Meanwhile, the latest consumer price indices showed that the overall pace of inflation doubled in September as forecast, rising from 0.2% to 0.4%; the fastest pace in two years. However, the core index – which measures price growth without volatile distorting categories such as food and energy included – remained at 0.8% rather than inching up to 0.9%.
Regardless, the growth in the non-core index will be a major relief to the European Central Bank (ECB) whose chief Mario Draghi recently commented that policymakers were running out of room regarding traditional stimulus measures. However, the news failed to boost Euro exchange rates. The continuing market speculation regarding the fate of Deutsche Bank continued to weigh on the common currency, overriding the positive impact of strong inflationary pressures; something investors have been waiting to see for some time now.
Speaking on Friday, Financial Analyst Connor Campbell explained;

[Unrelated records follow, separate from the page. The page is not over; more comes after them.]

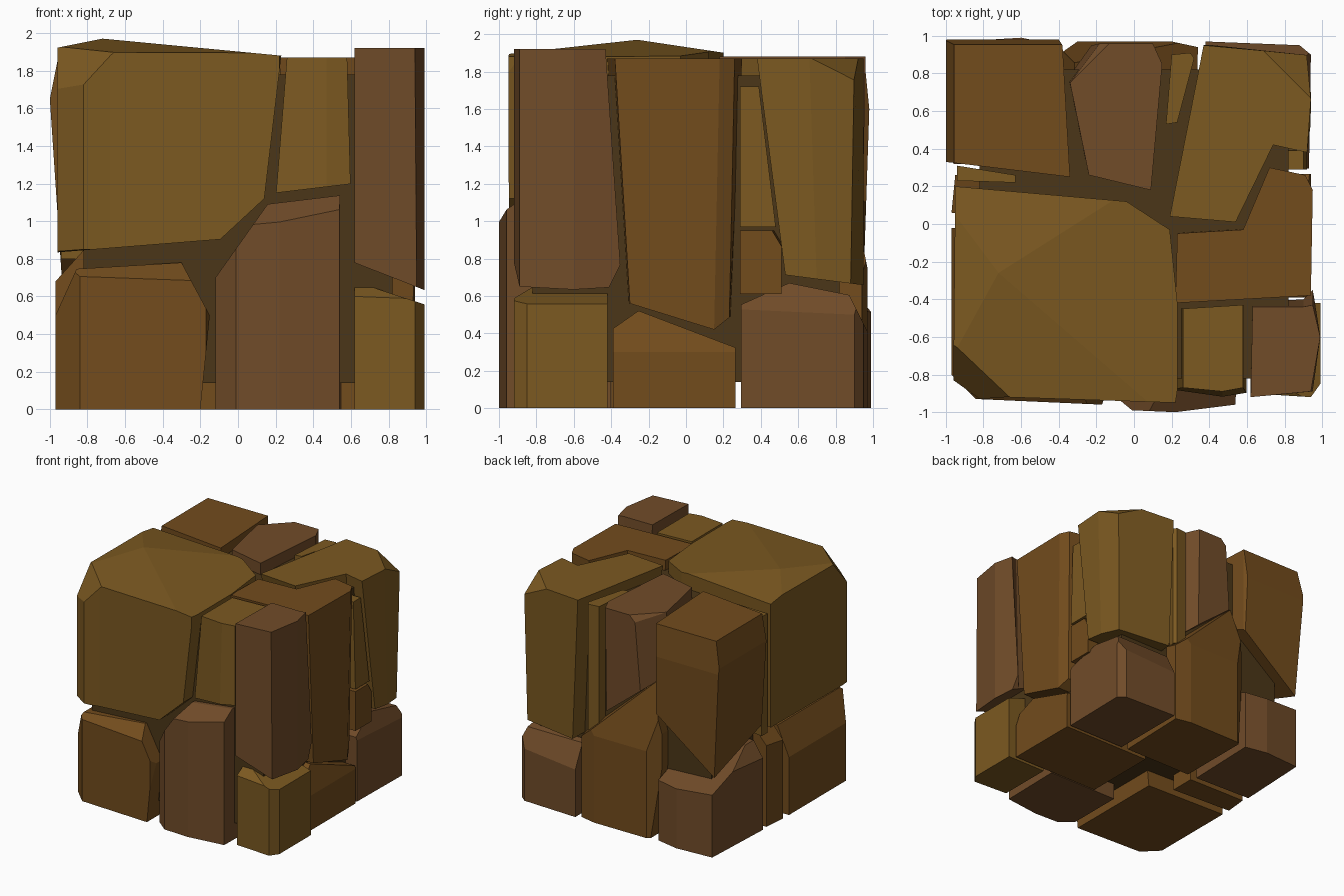
import bpy, bmesh
from mathutils import Vector


def material(name, rgb):
    m = bpy.data.materials.new(name)
    m.diffuse_color = (*rgb, 1)
    return m


OCHRE = material("ochre_rock", (0.2, 0.1, 0.015))
BROWN = material("brown_rock", (0.17, 0.072, 0.012))
RUST = material("rust_rock", (0.165, 0.072, 0.022))
DARK = material("dark_rock", (0.07, 0.037, 0.009))


def rock(name, mat, top, zb, zt, bottom=None, cuts=()):
    """Prism from a plan outline, chipped by planes given as (point, outward normal)."""
    bm = bmesh.new()
    lo = [bm.verts.new((x, y, zb)) for x, y in (bottom or top)]
    hi = [bm.verts.new((x, y, zt)) for x, y in top]
    n = len(top)
    bm.faces.new(lo[::-1])
    bm.faces.new(hi)
    for i in range(n):
        j = (i + 1) % n
        bm.faces.new((lo[i], lo[j], hi[j], hi[i]))
    for point, normal in cuts:
        bmesh.ops.bisect_plane(bm, geom=bm.verts[:] + bm.edges[:] + bm.faces[:],
                               plane_co=point, plane_no=Vector(normal).normalized(),
                               clear_outer=True)
        rim = [e for e in bm.edges if e.is_boundary]
        if rim:
            bmesh.ops.holes_fill(bm, edges=rim, sides=0)
    bmesh.ops.recalc_face_normals(bm, faces=bm.faces[:])
    me = bpy.data.meshes.new(name)
    bm.to_mesh(me)
    bm.free()
    me.materials.append(mat)
    ob = bpy.data.objects.new(name, me)
    bpy.context.collection.objects.link(ob)
    return ob


def rect(x0, x1, y0, y1):
    return [(x0, y0), (x1, y0), (x1, y1), (x0, y1)]


# Inner core seen in the gaps
rock("core", DARK, rect(-.82, .82, -.82, .82), .14, 1.78)

# Upper layer: large front left rock with a low peak
peak = (-.72, -.26, 1.97)
rock("upper_front_left", OCHRE,
     [(-.96, -.83), (-.82, -.93), (-.68, -.92), (.22, -.95), (.26, -.7), (.19, -.03),
      (-.04, .12), (-.95, .2)],
     .8, 1.98, cuts=[
         (peak, (.095, 0, 1)), (peak, (0, .15, 1)), (peak, (0, -.11, 1)), (peak, (-.2, 0, 1)),
         ((.23, 0, 1.88), (.76, 0, -.09)), ((-.13, 0, .87), (.25, 0, -.27)),
         ((-.7, -.93, .85), (0, -.1, -1)), ((-.7, 0, .855), (.08, 0, -1)),
         ((-.81, -.79, 1.9), (-.6, -.7, .6))])

# Upper back left rock, bulging outwards
rock("upper_back_left", BROWN, [(-1, .33), (-.34, .25), (-.38, .95), (-.4, .98), (-1, .98)],
     .6, 1.87, cuts=[
         ((-1, 0, 1.65), (-.25, 0, .05)), ((-1, 0, 1.65), (-.3, 0, -.02)),
         ((0, .98, 1.6), (0, .3, .03)), ((0, .98, 1.6), (0, .3, -.01)),
         ((-.95, .95, .67), (.77, -.38, -1))])

# Upper back centre rock
rock("upper_back_centre", RUST,
     [(-.24, .26), (.09, .18), (.15, .85), (.1, .96), (-.18, .96), (-.34, .75)],
     .8, 1.88, bottom=[(-.24, .26), (.09, .18), (.15, .85), (.1, .94), (-.26, .94), (-.36, .8)],
     cuts=[((.2, .9, .9), (-.8, 0, -1)), ((-.3, .85, 1.82), (-.5, .5, .5))])

# Upper back right rock
rock("upper_back_right", OCHRE,
     [(.19, .04), (.54, .01), (.74, .42), (.92, .38), (.94, .66), (.92, .9), (.37, .95)],
     .64, 1.87,
     bottom=[(.3, .3), (.5, .3), (.7, .55), (.94, .54), (.94, .7), (.9, .88), (.42, .95)],
     cuts=[((.83, .78, 1.87), (.5, .5, .9)), ((.9, .55, .71), (0, -.13, -1))])

# Upper right middle rock
rock("upper_right_middle", BROWN,
     [(.22, -.42), (.94, -.38), (.95, .18), (.91, .26), (.72, .3), (.58, -.03), (.23, -.05)],
     .4, 1.87,
     bottom=[(.3, -.32), (.93, -.29), (.94, .15), (.9, .23), (.72, .24), (.6, 0), (.3, -.05)],
     cuts=[((.9, -.3, .56), (0, -.31, -1)), ((.9, .15, .42), (0, .8, -1))])

# Upper front right column
rock("upper_front_right", RUST,
     [(.62, -.92), (.94, -.89), (.99, -.6), (.95, -.43), (.9, -.44), (.63, -.44)],
     .6, 1.92,
     bottom=[(.62, -.92), (.95, -.89), (.99, -.6), (.95, -.34), (.9, -.4), (.63, -.4)],
     cuts=[((.95, 0, .65), (-.39, 0, -1)), ((.9, -.42, .63), (0, .9, -.45))])

# Upper front middle rock
rock("upper_front_middle", OCHRE,
     [(.26, -.87), (.47, -.89), (.58, -.87), (.58, -.43), (.26, -.45)], 1.12, 1.87,
     bottom=[(.2, -.88), (.47, -.92), (.6, -.9), (.6, -.43), (.2, -.45)],
     cuts=[((.2, 0, 1.15), (.12, 0, -1))])

# Thin slivers wedged into the gaps
rock("back_sliver", OCHRE, [(.17, .53), (.23, .54), (.32, .88), (.3, .91), (.2, .9)], .75, 1.84)
rock("right_sliver", OCHRE, rect(.7, .9, .29, .39), .97, 1.72, bottom=rect(.7, .92, .29, .48))
rock("right_chip", BROWN, rect(.65, .92, .29, .51), .61, .95,
     cuts=[((.92, .46, .95), (.1, 1, .6))])
rock("left_sliver", OCHRE, [(-.94, .23), (-.63, .22), (-.63, .26), (-.94, .31)], .8, 1.83)

# Lower layer, front row
rock("lower_front_left", BROWN,
     [(-.97, -.8), (-.84, -.93), (-.17, -.96), (-.15, -.9), (-.15, -.05), (-.97, -.02)], 0, .79,
     cuts=[((-.97, 0, .5), (-.22, 0, .1)), ((-.8, 0, .75), (-.06, 0, 1)),
           ((-.3, 0, .78), (.28, 0, .15)), ((-.15, 0, .5), (.5, 0, -.05)),
           ((-.5, -.95, .69), (0, -.8, 1))])
rock("lower_front_middle", RUST,
     [(-.12, -.9), (-.01, -.99), (.22, -1), (.54, -.96), (.55, -.4), (-.12, -.4)], 0, 1.14,
     cuts=[((-.12, 0, .7), (-.38, 0, .27)), ((.15, 0, 1.09), (-.12, 0, 1)),
           ((.2, -.99, 1.0), (-.12, -.7, 1))])
rock("lower_front_right", OCHRE,
     [(.62, -.9), (.94, -.92), (.99, -.85), (.99, -.42), (.62, -.42)], 0, .68,
     cuts=[((.62, 0, .68), (.33, 0, 1)), ((.8, -.9, .6), (0, -.6, 1))])

# Lower layer, sides
rock("lower_right_middle", BROWN, rect(.1, .94, -.39, .265), 0, .55,
     cuts=[((.9, -.25, .52), (0, .38, 1)), ((.9, -.37, .44), (0, -.7, 1)),
           ((.94, .0, .3), (.8, 0, .25))])
rock("lower_left_middle", BROWN, [(-.97, .06), (-.4, .03), (-.4, .25), (-.95, .26)], 0, .85,
     cuts=[((-.97, 0, .68), (-1, 0, .9))])

# Lower layer, back row
rock("lower_back_right", RUST,
     [(.38, .295), (.93, .295), (.94, .9), (.88, .95), (.38, .97)], 0, .67,
     cuts=[((.9, .33, .57), (0, -.45, 1)), ((.9, .55, .67), (0, .2, 1)),
           ((.9, .95, .45), (0, 1, .5)), ((.94, .6, .5), (1, 0, .35))])
rock("lower_back_middle", BROWN,
     [(-.4, .3), (.32, .3), (.34, .94), (.2, .97), (-.3, .97), (-.4, .9)], 0, 1.35,
     cuts=[((.34, .95, .7), (.9, .25, 1)), ((-.2, .97, .75), (0, 1, .2)),
           ((-.4, .9, .6), (-1, 0, -.12)), ((-.4, .9, .9), (-1, 0, .2))])
rock("lower_back_left", RUST,
     [(-.96, .32), (-.42, .3), (-.4, .95), (-.6, .99), (-.93, .97)], 0, .75,
     cuts=[((-.95, .97, .54), (.05, .4, 1)), ((-.96, .4, .62), (-1, 0, .7))])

‘After a couple of days of relief the markets are back in the red, with Deutsche Bank continuing to position itself as the number one worry for investors. A Bloomberg report yesterday evening claiming that 10 hedge funds had reduced their exposure to the German financial firm has sparked the latest round of heavy losses, with Deutsche Bank dropping between -9% after the bell. That drop has seen the bank dip below €10, effectively its worst price in 30 years.’
As a result the Euro Pound (EUR GBP) exchange rate slumped -0.5%.
Pound Euro (GBP EUR) Exchange Rate Forecast; Manufacturing PMI to Drive Sterling Movement
The latest Markit manufacturing PMI for the UK is due out tomorrow. Forecasts are for the index to weaken back from 53.3 to 52.1. While this suggests growth pressures are easing, markets may interpret this as merely part of a slowing pendulum effect after the sector’s strong rebound following a post-referendum slump.
The Eurozone also sees the release of several Markit PMIs, although given that the measures for France, Germany and the Eurozone as a whole are all finalised measures, these are unlikely to generate many Euro surprises. Banking fears are more likely to control currency movements than the day’s low impact data.
Pound Euro (GBP EUR) Conversion Rates
The Pound Euro (GBP EUR) exchange rate was trending between 1.1541 and 1.1622 during Friday’s European session. The Euro Pound (EUR GBP) exchange rate traded between 0.8603 and 0.8662.